I arrived in Kinshasa last night and am staying at the Hotel Guesthouse. I had coffee with a few of the guests this morning, met up with Monkengo to get my research permit, and bought some supplies. Now I'm going to have another cold shower, and tomorrow morning I fly to Djolu.
I got to Wamba yesterday. Everything went really well on my journey. The researchers here are lovely, and it's great to see the bonobos again. Kiku had a baby! Yesterday! So I had to go to the forest immediately today to see her. I get to name the baby! It has to start with a K - if it was a boy the trackers wanted to call him Kabila!! hehehe. Naming things is hard. I'm deciding between Keba (Lingala for "Attention/look out!") and Kiel (in the great bear rainforest). It would be too vain to call her Kirsty I did consider Kenzie...
Kame Kake (the bonobo group) is great! Two new babies (did I mention Kiku is 43?!) and a new immigrant female. Bafaluka was so proud that I recognized all the females and young'uns. Now I need to learn the males - my last project didn't focus on them. It was weird how not weird it felt to be back: waking up at 0400, fresh papya for breakfast, out at 0450, at the nest by 0540, following until 1130, back at 1240. Makemba (plantain) and pineapple for lunch! mmm mmm. I didn't collect focal data, but took some video. I recognized the trails and remembered all the plant names. And I only got bitten by very small ants, poor Heun-jin and Bokondie got the proper red bahimba D-:

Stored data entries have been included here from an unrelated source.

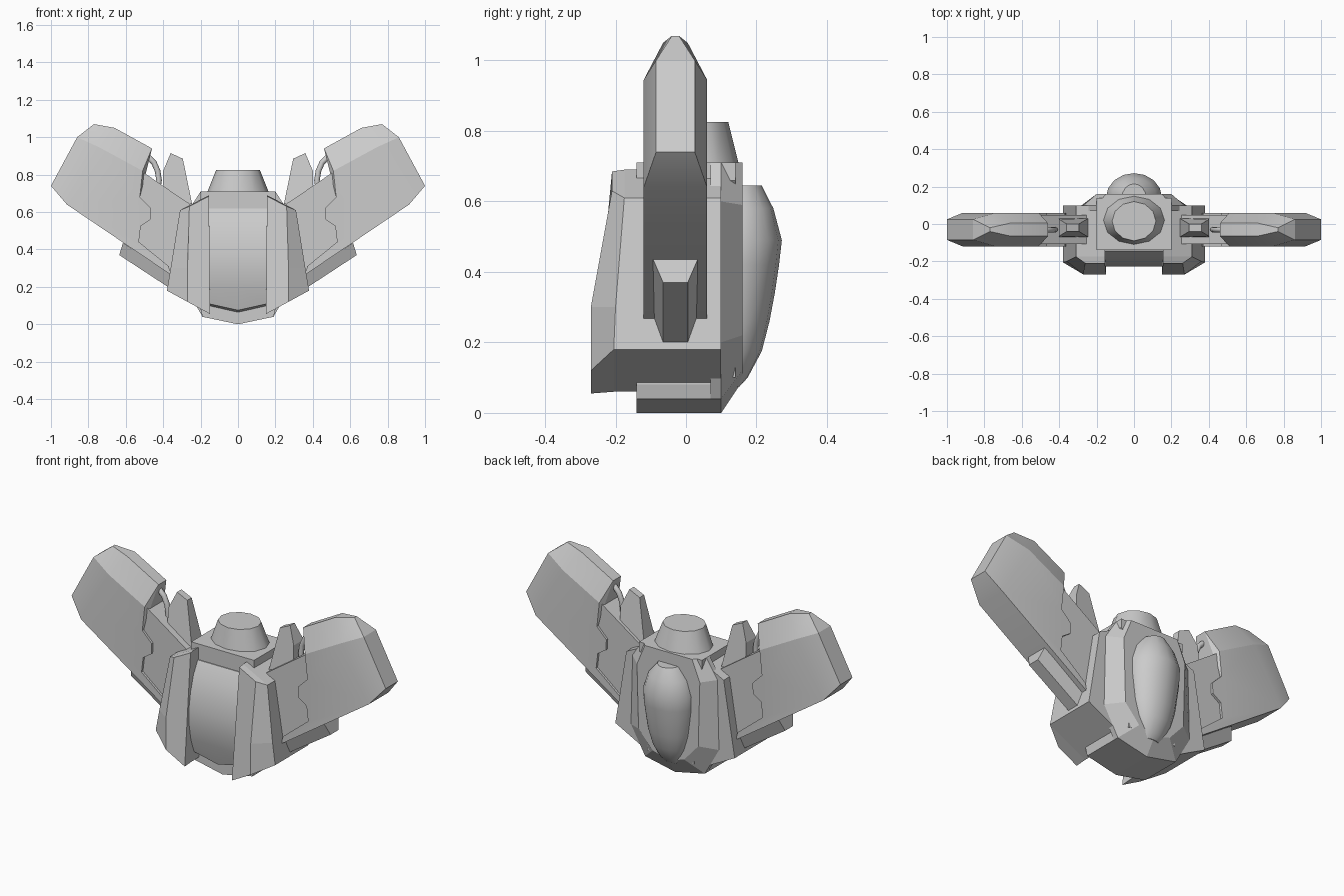
import bpy, bmesh, math

if "Cube" in bpy.data.objects:
    bpy.data.objects.remove(bpy.data.objects["Cube"])

def loft(name, rings, mirror=False, smooth=None):
    """Bridge equal-length closed rings of 3D points and cap both ends."""
    bm = bmesh.new()
    vs = [[bm.verts.new(p) for p in r] for r in rings]
    n = len(rings[0])
    for a, b in zip(vs, vs[1:]):
        for i in range(n):
            j = (i + 1) % n
            bm.faces.new((a[i], a[j], b[j], b[i]))
    bm.faces.new(vs[0])
    bm.faces.new(vs[-1])
    bmesh.ops.remove_doubles(bm, verts=bm.verts, dist=1e-5)
    bmesh.ops.recalc_face_normals(bm, faces=bm.faces)
    me = bpy.data.meshes.new(name)
    bm.to_mesh(me)
    bm.free()
    ob = bpy.data.objects.new(name, me)
    bpy.context.collection.objects.link(ob)
    if smooth:
        bpy.context.view_layer.objects.active = ob
        ob.select_set(True)
        bpy.ops.object.shade_smooth_by_angle(angle=math.radians(smooth))
        ob.select_set(False)
    if mirror:
        ob.modifiers.new("mirror", 'MIRROR')
    return ob

def slab(name, pts, yc, **kw):
    """Upright plate; each point is x, z, half thickness."""
    return loft(name, [[(x, yc + s * h, z) for x, z, h in pts] for s in (-1, 1)], **kw)

def both(half):
    """Complete a right-hand x,z outline (top to bottom) with its left half."""
    return half + [(-x, z) for x, z in reversed(half) if x > 0]

def ellipse(w, d, yc, z, n):
    return [(w * math.cos(2 * math.pi * i / n), yc + d * math.sin(2 * math.pi * i / n), z)
            for i in range(n)]

# Torso core and pointed pelvis
loft("torso_core", [[(-w, -.14, z), (w, -.14, z), (w, .14, z), (-w, .14, z)]
                    for w, z in ((.15, .1), (.16, .61), (.2, .66), (.2, .71))])
slab("pelvis", [(x, z, .12) for x, z in both([(.2, .1), (.2, .08), (.19, .04), (0, 0)])], -.02)

# Rounded belly panel
belly = [(-.1, .62), (-.145, .62), (-.185, .55), (-.213, .46), (-.228, .37), (-.228, .28),
         (-.213, .19), (-.185, .11), (-.1, .09)]
loft("belly_panel", [[(x, y, z - (.035 if x == 0 and z < .12 else 0)) for y, z in belly]
                     for x in (-.157, 0, .157)], smooth=30)

# Chamfered back plate
outer = both([(.2, .71), (.27, .6), (.28, .2), (.19, .04), (0, 0)])
inner = both([(.15, .71), (.2, .59), (.19, .22), (.1, .12), (0, .09)])
loft("back_plate", [[(x, y, z) for x, z in r]
                    for r, y in ((outer, .07), (outer, .10), (inner, .16))])

# Smooth hump on the back
hump = [(.075, .04, .012), (.1, .065, .035), (.175, .105, .075), (.26, .13, .097),
        (.34, .14, .112), (.42, .15, .124), (.49, .15, .132), (.58, .12, .108), (.645, .065, .075)]
loft("back_hump", [ellipse(w, d, .14, z, 16) for z, w, d in hump], smooth=45)

# Neck stump
loft("neck", [ellipse(.165, .13, .02, .705, 12), ellipse(.117, .105, .015, .825, 12)], smooth=35)

# Chest side plates with a bevelled front corner
loft("chest_side_plate", [
    [(.15, .10, .69), (.31, .10, .61), (.36, .10, .30), (.38, .10, .18), (.15, .10, .06)],
    [(.155, -.175, .69), (.31, -.175, .61), (.36, -.2, .30), (.38, -.205, .18), (.15, -.205, .06)],
    [(.155, -.21, .685), (.26, -.21, .63), (.27, -.27, .30), (.27, -.27, .12), (.15, -.27, .055)],
], mirror=True)

# Outer arm shell: face outline paired with a chamfered edge outline
YC = -.03
shell = [((.51, .82), (.46, .94, .035)), ((.74, .945), (.66, 1.05, .035)),
         ((.74, .945), (.77, 1.07, .01)), ((.74, .945), (.86, 1.0, .055)),
         ((.915, .64), (1.0, .74, .055))]
notch = [(.915, .64), (.36, .265), (.37, .31), (.53, .44), (.52, .525),
         (.468, .56), (.465, .62), (.525, .68)]
shell += [(p, (*p, .09)) for p in notch]
loft("arm_shell", [
    [(f[0], YC - .09, f[1]) for f, e in shell],
    [(e[0], YC - e[2], e[1]) for f, e in shell],
    [(e[0], YC + e[2], e[1]) for f, e in shell],
    [(f[0], YC + .09, f[1]) for f, e in shell],
], mirror=True, smooth=20)

# Inner arm slab showing through the notch
slab("inner_arm", [(.51, .815, .077), (.24, .63, .077), (.2, .4, .077), (.36, .275, .077),
                   (.62, .46, .077), (.62, .75, .077)], YC, mirror=True)

# Wedge block under the arm
loft("underarm_block", [
    [(xt, YC - .063, zt), (xt, YC + .063, zt), (xb, YC + .035, zb), (xb, YC - .035, zb)]
    for xt, zt, xb, zb in ((.32, .25, .36, .19), (.615, .435, .635, .37))], mirror=True)

# Shoulder fin
slab("shoulder_fin", [(.40, .70, .05), (.40, .82, .045), (.36, .915, .02),
                      (.295, .885, .02), (.245, .64, .05)], -.02, mirror=True)

# Cable arching between arm shell and slab
cu = bpy.data.curves.new("arm_cable", 'CURVE')
cu.dimensions = '3D'
cu.bevel_depth = .015
cu.bevel_resolution = 2
path = [(.53, .91), (.485, .9), (.45, .865), (.43, .82), (.422, .77), (.43, .72)]
sp = cu.splines.new('POLY')
sp.points.add(len(path) - 1)
for p, (x, z) in zip(sp.points, path):
    p.co = (x, YC, z, 1)
cable = bpy.data.objects.new("arm_cable", cu)
bpy.context.collection.objects.link(cable)
cable.modifiers.new("mirror", 'MIRROR')
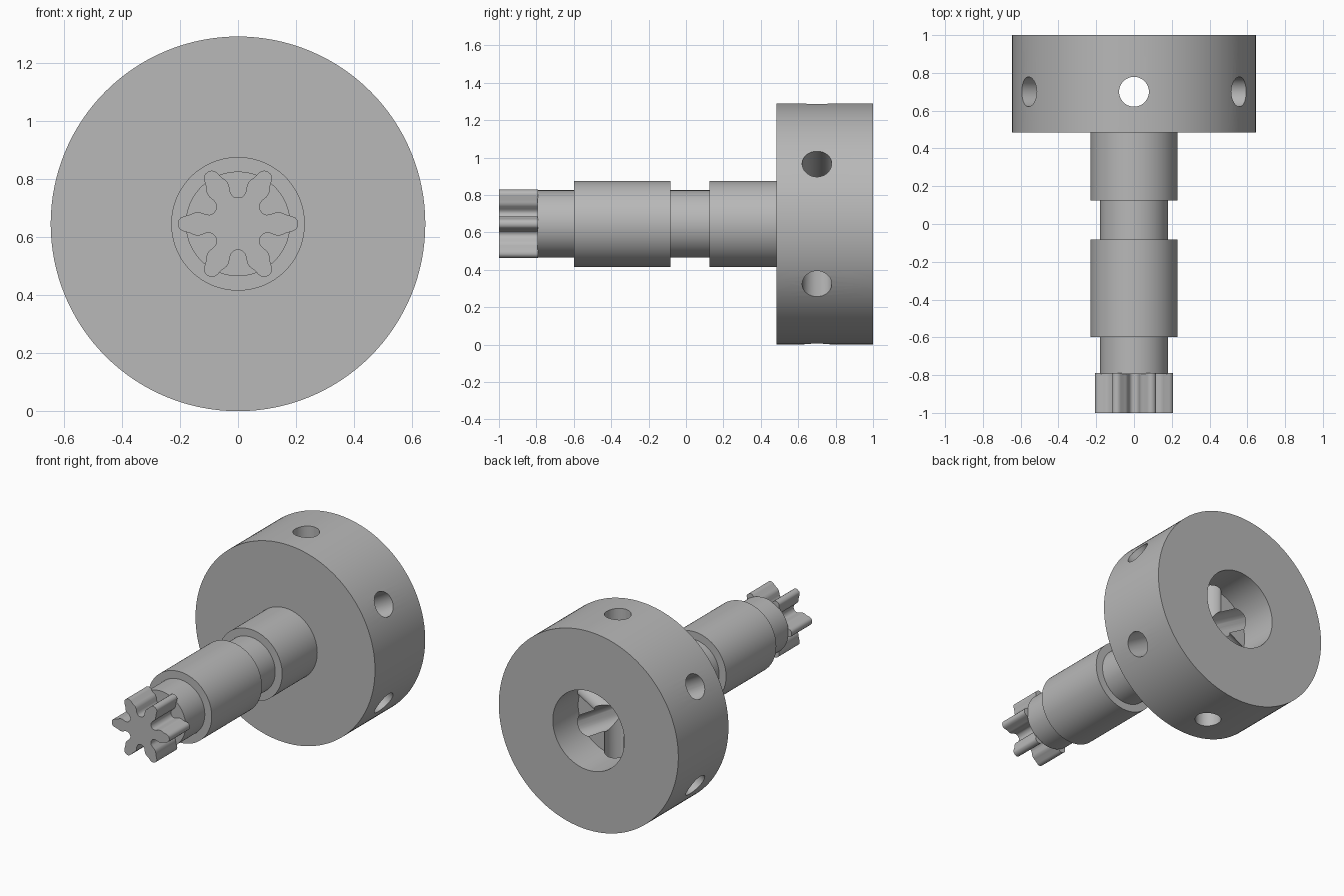
import bpy, bmesh
from math import sin, cos, pi, radians
from mathutils import Matrix, Vector

ZC = 0.645      # height of the common axis
SEGMENTS = 128
HOLE_Y = 0.70
HOLE_R = 0.079

if "Cube" in bpy.data.objects:
    bpy.data.objects.remove(bpy.data.objects["Cube"], do_unlink=True)

# One plain metal colour
metal = bpy.data.materials.new("grey_metal")
metal.use_nodes = True
colour = (0.48, 0.48, 0.48, 1.0)
metal.diffuse_color = colour
bsdf = next(n for n in metal.node_tree.nodes if n.type == "BSDF_PRINCIPLED")
bsdf.inputs["Base Color"].default_value = colour


def finish(bm, name):
    bmesh.ops.recalc_face_normals(bm, faces=bm.faces)
    mesh = bpy.data.meshes.new(name)
    bm.to_mesh(mesh)
    bm.free()
    mesh.materials.append(metal)
    obj = bpy.data.objects.new(name, mesh)
    bpy.context.collection.objects.link(obj)
    return obj


def smooth(obj, angle=30):
    bpy.ops.object.select_all(action="DESELECT")
    obj.select_set(True)
    bpy.context.view_layer.objects.active = obj
    bpy.ops.object.shade_smooth_by_angle(angle=radians(angle))


def loft(name, outlines):
    """Join matching closed outlines along y and cap both ends."""
    bm = bmesh.new()
    rings = [[bm.verts.new((r * cos(a), y, ZC + r * sin(a))) for r, a in pts]
             for y, pts in outlines]
    n = len(rings[0])
    for low, high in zip(rings, rings[1:]):
        for i in range(n):
            j = (i + 1) % n
            bm.faces.new((low[i], low[j], high[j], high[i]))
    bm.faces.new(rings[0])
    bm.faces.new(rings[-1])
    return finish(bm, name)


def lathe(name, profile):
    """Turn a (y, radius) profile about the axis."""
    return loft(name, [(y, [(r, 2 * pi * i / SEGMENTS) for i in range(SEGMENTS)])
                       for y, r in profile])


# Flange with a blind bore in its back
flange = lathe("flange", [(0.485, 0.645), (1.0, 0.645), (1.0, 0.257), (0.74, 0.257)])

# Three radial holes right through the flange, crossing on the axis
for k in range(3):
    bm = bmesh.new()
    place = (Matrix.Translation(Vector((0, HOLE_Y, ZC)))
             @ Matrix.Rotation(k * pi / 3, 4, "Y"))
    bmesh.ops.create_cone(bm, cap_ends=True, segments=48, radius1=HOLE_R,
                          radius2=HOLE_R, depth=2, matrix=place)
    cutter = finish(bm, "hole_cutter")
    cutter.hide_render = True
    mod = flange.modifiers.new("radial_hole", "BOOLEAN")
    mod.operation = "DIFFERENCE"
    mod.solver = "EXACT"
    mod.object = cutter
    bpy.context.view_layer.objects.active = flange
    bpy.ops.object.modifier_apply(modifier=mod.name)
    bpy.data.objects.remove(cutter, do_unlink=True)
smooth(flange)

# Stepped shaft
smooth(lathe("shaft", [(0.50, 0.23), (0.125, 0.23), (0.125, 0.18), (-0.083, 0.18),
                       (-0.083, 0.23), (-0.598, 0.23), (-0.598, 0.18), (-0.795, 0.18)]))

# Six-tooth pinion: half a tooth from valley to tip as (radius, degrees), mirrored
half = [(0.090, 0), (0.091, 5), (0.095, 9.5), (0.103, 12.5), (0.115, 13.8),
        (0.137, 13.2), (0.150, 14.5), (0.160, 17), (0.170, 19.5), (0.188, 22),
        (0.199, 24), (0.205, 26.5), (0.207, 30)]
tooth = half + [(r, 60 - a) for r, a in half[-2:0:-1]]
outline = [(r, radians(a + 30 + 60 * k)) for k in range(6) for r, a in tooth]
smooth(loft("pinion", [(-1.0, outline), (-0.79, outline)]), 40)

In response to Carol's question- yes, the bonobos definitely recognize me ;-) Actually, they are much better with the camera this time than they were last time. I really had to habituate them to it, but this time none of them are fazed. Iユm really happy that I came at this time of year. Weユll see how the next five months go, but for now the conditions for filming have been excellent ミ I followed them 5 days this week, and have lots of usable footage.
I forced myself to take a day off on Monday, because my mind thinks that I can do the same number of days in a row as at the end of last time, but my legs are not so sure. Although it has been incredibly hot, I think my familiarity with Wamba has allowed my body to acclimatize immediately. Itユs not as overwhelming as the last time.
We decided to name Kikuユs infant メKalinzuモ after the chimpanzee site. Hoshi gave birth two days ago, and I think Iユll name her infant Hannah, after a certain Miss Altimas (can you let her know?) so that now thereユs an Erica and a Hannah. I just need Ichi to have a baby girl to have the full 211 crew. And Nao might be pregnant, so Iユll start floating the name Nora around so that itユs the first thing everyone thinks of. But I have to wait a few days to confirm the sex of Hoshiユs baby with another researcher. Iユm also a little hesitant because Hoshi has lost two babies, so maybe Iユll call her Hope. Hachiro is not very pleased with his little sister ミ he is behaving very differently from Kiyota (who is incredibly independent), basically attaching himself to his mother and screaming whenever she starts to travel without carrying him even though heユs now 4 years old.
This week I started working with P Group. I didnﾕt work with them last time, so now I have to learn new identification. Itﾕs exciting! And it means that I have a much larger sample size, and can compare the gestures used by each group. Their range is a bit farther away, but itﾕs not as expansive as Kame Kakeﾕs. A couple of the bonobos have pretty serious snare injuries though ﾐ Hide is missing her left leg below the knee, and Sakuﾕs right hand is dead with a wire snare caught around the wrist since January. Itﾕs really sad. There arenﾕt meant to be any wire snares in the reserve, but enforcement is difficult.
Today both Kame Kake and P Group were lost, so I went with Saeko and Yumoto to see their ﾔbotaniqueﾕ work. Theyﾕre making transects and taking 360 photos with a fish eye lens to compare forest composition and canopy cover from the ground with satellite images. I enjoyed learning more tree species, and taking time to look at the forest that I normally just walk through blindly. I realize that I know the fruits that bonobos eat, but not the trees they come from.